▸ To do:
What is printed must match, line for line, the records from their first line through the line containing "bmesh.ops.remove_doubles(bm, verts=bm.verts, dist=1e-5)", with pictures left out.

▸ Recorded data:
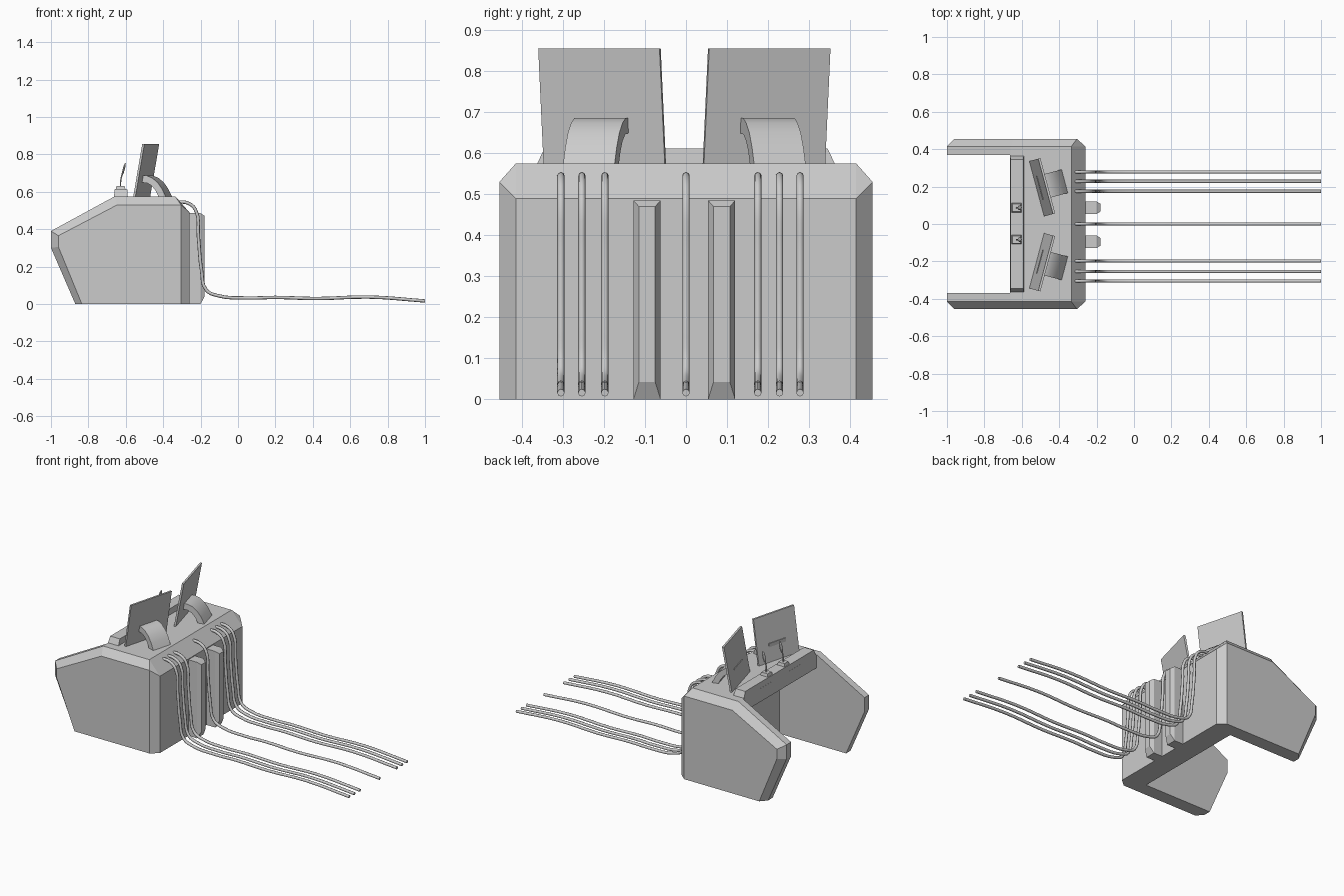
import bpy, bmesh, math
from mathutils import Matrix, Vector

if "Cube" in bpy.data.objects:
    bpy.data.objects.remove(bpy.data.objects["Cube"])


def finish(name, bm):
    bmesh.ops.remove_doubles(bm, verts=bm.verts, dist=1e-5)
    bmesh.ops.recalc_face_normals(bm, faces=bm.faces)
    me = bpy.data.meshes.new(name)
    bm.to_mesh(me)
    bm.free()
    ob = bpy.data.objects.new(name, me)
    bpy.context.collection.objects.link(ob)
    return ob


def loft(name, loops, matrix=None):
    """Closed solid through matching point loops."""
    bm = bmesh.new()
    rings = [[bm.verts.new(p) for p in lp] for lp in loops]
    for a, b in zip(rings, rings[1:]):
        for i in range(len(a)):
            j = (i + 1) % len(a)
            bm.faces.new((a[i], a[j], b[j], b[i]))
    bm.faces.new(rings[0])
    bm.faces.new(rings[-1])
    if matrix:
        bm.transform(matrix)
    return finish(name, bm)


def at_y(profile, y):
    return [(x, y, z) for x, z in profile]


def rect_z(x, y, hx, hy, z):
    return [(x - hx, y - hy, z), (x + hx, y - hy, z),
            (x + hx, y + hy, z), (x - hx, y + hy, z)]


def tube(name, pts, radius, res=2):
    cu = bpy.data.curves.new(name, 'CURVE')
    cu.dimensions = '3D'
    cu.bevel_depth = radius
    cu.bevel_resolution = res
    cu.resolution_u = 4
    cu.use_fill_caps = True
    sp = cu.splines.new('BEZIER')
    sp.bezier_points.add(len(pts) - 1)
    for bp, p in zip(sp.bezier_points, pts):
        bp.co = p
        bp.handle_left_type = bp.handle_right_type = 'AUTO'
    ob = bpy.data.objects.new(name, cu)
    bpy.context.collection.objects.link(ob)
    return ob


# Side panels with chamfered outer rim
outer = [(-.87, 0), (-1, .30), (-1, .39), (-.66, .575), (-.335, .575), (-.26, .49), (-.26, 0)]
inset = [(-.835, 0), (-.96, .305), (-.96, .365), (-.645, .53), (-.305, .53), (-.305, .53), (-.305, 0)]
for s, side in ((1, "back"), (-1, "front")):
    loft(side + "_side_panel", [at_y(outer, .37 * s), at_y(outer, .415 * s), at_y(inset, .455 * s)])

# Desk body: rear wall and overhanging top
desk = [(-.26, 0), (-.26, .49), (-.335, .575), (-.663, .575), (-.663, .49), (-.40, .49), (-.40, 0)]
loft("desk_body", [at_y(desk, -.37), at_y(desk, .37)])

# Raised ledge along the operator edge
loft("desk_ledge", [rect_z(-.626, 0, .037, .365, .57),
                    rect_z(-.626, 0, .034, .345, .612)])

# Rear ribs with bevelled outer faces
for n, y in enumerate((-.095, .087)):
    def slab(x, h, z0, z1):
        return [(x, y - h, z0), (x, y + h, z0), (x, y + h, z1), (x, y - h, z1)]
    loft(f"rear_rib_{n + 1}", [slab(-.28, .033, 0, .485), slab(-.20, .033, 0, .485),
                               slab(-.178, .02, .042, .47)])

# Monitors and arched stands; local x points away from the operator
stand = [(-.02, .686), (.015, .686), (.045, .674), (.075, .65), (.10, .615), (.122, .57),
         (.082, .57), (.065, .605), (.045, .63), (.02, .646), (-.02, .65)]
for s, y, side in ((1, .19, "back"), (-1, -.198, "front")):
    m = Matrix.Translation((-.515, y, 0)) @ Matrix.Rotation(math.radians(15 * s), 4, 'Z')
    loft(side + "_monitor", [rect_z(0, 0, .006, .153, .572), rect_z(.05, 0, .006, .153, .855)], m)
    ms = m @ Matrix.Translation((.03, 0, 0))
    ob = loft(side + "_monitor_stand", [at_y(stand, -.065), at_y(stand, .065)], ms)
    bpy.ops.object.select_all(action='DESELECT')
    bpy.context.view_layer.objects.active = ob
    ob.select_set(True)
    bpy.ops.object.shade_smooth_by_angle(angle=math.radians(35))

# Microphones on small bases
for n, y in enumerate((.087, -.083)):
    loft(f"microphone_base_{n + 1}", [rect_z(-.628, y, .027, .025, .61),
                                      rect_z(-.628, y, .022, .02, .63)])
    tube(f"microphone_stem_{n + 1}", [(-.628, y, .62), (-.627, y, .66), (-.618, y, .70)], .004, 1)
    bm = bmesh.new()
    bmesh.ops.create_uvsphere(bm, u_segments=10, v_segments=6, radius=1)
    bm.transform(Matrix.Translation((-.611, y, .72)) @ Matrix.Rotation(math.radians(15), 4, 'Y')
                 @ Matrix.Diagonal((.006, .013, .037, 1)))
    finish(f"microphone_head_{n + 1}", bm)

# Cables running down the rear wall and along the floor
path = [(-.33, .545), (-.27, .54), (-.228, .505), (-.212, .36), (-.195, .18), (-.17, .075),
        (-.11, .045), (.05, .032), (.20, .035), (.42, .029), (.70, .037), (1, .016)]
for n, y in enumerate((-.305, -.254, -.198, 0, .175, .228, .278)):
    tube(f"cable_{n + 1}", at_y(path, y), .009)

▸ Task response:
import bpy, bmesh, math
from mathutils import Matrix, Vector

if "Cube" in bpy.data.objects:
    bpy.data.objects.remove(bpy.data.objects["Cube"])


def finish(name, bm):
    bmesh.ops.remove_doubles(bm, verts=bm.verts, dist=1e-5)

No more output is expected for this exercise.